- _What you have to do_:
Retype exactly the lines from the line with "bmesh.ops.recalc_face_normals(bm, faces=bm.faces)" to the end of the data, keeping both boundary lines.

- _Data extracts_:
================
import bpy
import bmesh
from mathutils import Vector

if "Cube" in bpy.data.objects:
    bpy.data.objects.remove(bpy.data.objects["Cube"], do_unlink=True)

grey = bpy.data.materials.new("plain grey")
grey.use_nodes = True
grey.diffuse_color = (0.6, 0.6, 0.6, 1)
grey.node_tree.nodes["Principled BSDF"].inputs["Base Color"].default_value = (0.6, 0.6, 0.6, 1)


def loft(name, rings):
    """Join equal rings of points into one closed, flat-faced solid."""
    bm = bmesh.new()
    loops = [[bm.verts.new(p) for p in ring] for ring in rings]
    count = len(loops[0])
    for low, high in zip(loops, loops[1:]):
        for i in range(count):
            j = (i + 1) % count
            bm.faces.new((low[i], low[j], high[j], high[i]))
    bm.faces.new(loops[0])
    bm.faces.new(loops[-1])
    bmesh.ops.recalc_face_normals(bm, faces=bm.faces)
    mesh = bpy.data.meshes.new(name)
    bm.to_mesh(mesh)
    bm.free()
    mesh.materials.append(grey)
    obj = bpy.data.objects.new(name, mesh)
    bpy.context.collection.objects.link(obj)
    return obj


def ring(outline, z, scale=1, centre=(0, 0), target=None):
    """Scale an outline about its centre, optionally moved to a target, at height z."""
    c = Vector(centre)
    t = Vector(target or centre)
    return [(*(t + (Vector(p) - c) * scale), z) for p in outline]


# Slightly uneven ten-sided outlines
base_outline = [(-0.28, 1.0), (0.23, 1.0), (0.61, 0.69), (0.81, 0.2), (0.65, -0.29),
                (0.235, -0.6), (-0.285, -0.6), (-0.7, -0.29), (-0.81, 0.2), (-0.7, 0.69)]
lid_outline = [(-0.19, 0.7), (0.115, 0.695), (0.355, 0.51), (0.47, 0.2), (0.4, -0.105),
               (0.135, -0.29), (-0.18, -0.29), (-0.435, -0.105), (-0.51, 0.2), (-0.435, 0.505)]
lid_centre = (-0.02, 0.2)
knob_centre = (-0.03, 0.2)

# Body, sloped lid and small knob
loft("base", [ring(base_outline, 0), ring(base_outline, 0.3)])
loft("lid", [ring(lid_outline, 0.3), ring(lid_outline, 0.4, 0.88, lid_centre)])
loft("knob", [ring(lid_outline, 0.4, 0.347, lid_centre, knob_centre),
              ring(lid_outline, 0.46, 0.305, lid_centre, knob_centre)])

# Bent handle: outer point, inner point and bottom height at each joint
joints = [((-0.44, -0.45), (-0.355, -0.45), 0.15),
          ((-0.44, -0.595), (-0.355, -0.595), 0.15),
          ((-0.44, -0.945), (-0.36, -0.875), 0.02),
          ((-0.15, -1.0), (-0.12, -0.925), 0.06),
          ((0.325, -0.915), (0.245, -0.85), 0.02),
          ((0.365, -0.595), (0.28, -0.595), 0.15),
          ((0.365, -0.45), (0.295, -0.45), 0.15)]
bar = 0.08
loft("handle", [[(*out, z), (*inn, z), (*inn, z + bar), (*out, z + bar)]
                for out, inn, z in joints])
================
- _Problem solution_:
    bmesh.ops.recalc_face_normals(bm, faces=bm.faces)
    mesh = bpy.data.meshes.new(name)
    bm.to_mesh(mesh)
    bm.free()
    mesh.materials.append(grey)
    obj = bpy.data.objects.new(name, mesh)
    bpy.context.collection.objects.link(obj)
    return obj


def ring(outline, z, scale=1, centre=(0, 0), target=None):
    """Scale an outline about its centre, optionally moved to a target, at height z."""
    c = Vector(centre)
    t = Vector(target or centre)
    return [(*(t + (Vector(p) - c) * scale), z) for p in outline]


# Slightly uneven ten-sided outlines
base_outline = [(-0.28, 1.0), (0.23, 1.0), (0.61, 0.69), (0.81, 0.2), (0.65, -0.29),
                (0.235, -0.6), (-0.285, -0.6), (-0.7, -0.29), (-0.81, 0.2), (-0.7, 0.69)]
lid_outline = [(-0.19, 0.7), (0.115, 0.695), (0.355, 0.51), (0.47, 0.2), (0.4, -0.105),
               (0.135, -0.29), (-0.18, -0.29), (-0.435, -0.105), (-0.51, 0.2), (-0.435, 0.505)]
lid_centre = (-0.02, 0.2)
knob_centre = (-0.03, 0.2)

# Body, sloped lid and small knob
loft("base", [ring(base_outline, 0), ring(base_outline, 0.3)])
loft("lid", [ring(lid_outline, 0.3), ring(lid_outline, 0.4, 0.88, lid_centre)])
loft("knob", [ring(lid_outline, 0.4, 0.347, lid_centre, knob_centre),
              ring(lid_outline, 0.46, 0.305, lid_centre, knob_centre)])

# Bent handle: outer point, inner point and bottom height at each joint
joints = [((-0.44, -0.45), (-0.355, -0.45), 0.15),
          ((-0.44, -0.595), (-0.355, -0.595), 0.15),
          ((-0.44, -0.945), (-0.36, -0.875), 0.02),
          ((-0.15, -1.0), (-0.12, -0.925), 0.06),
          ((0.325, -0.915), (0.245, -0.85), 0.02),
          ((0.365, -0.595), (0.28, -0.595), 0.15),
          ((0.365, -0.45), (0.295, -0.45), 0.15)]
bar = 0.08
loft("handle", [[(*out, z), (*inn, z), (*inn, z + bar), (*out, z + bar)]
                for out, inn, z in joints])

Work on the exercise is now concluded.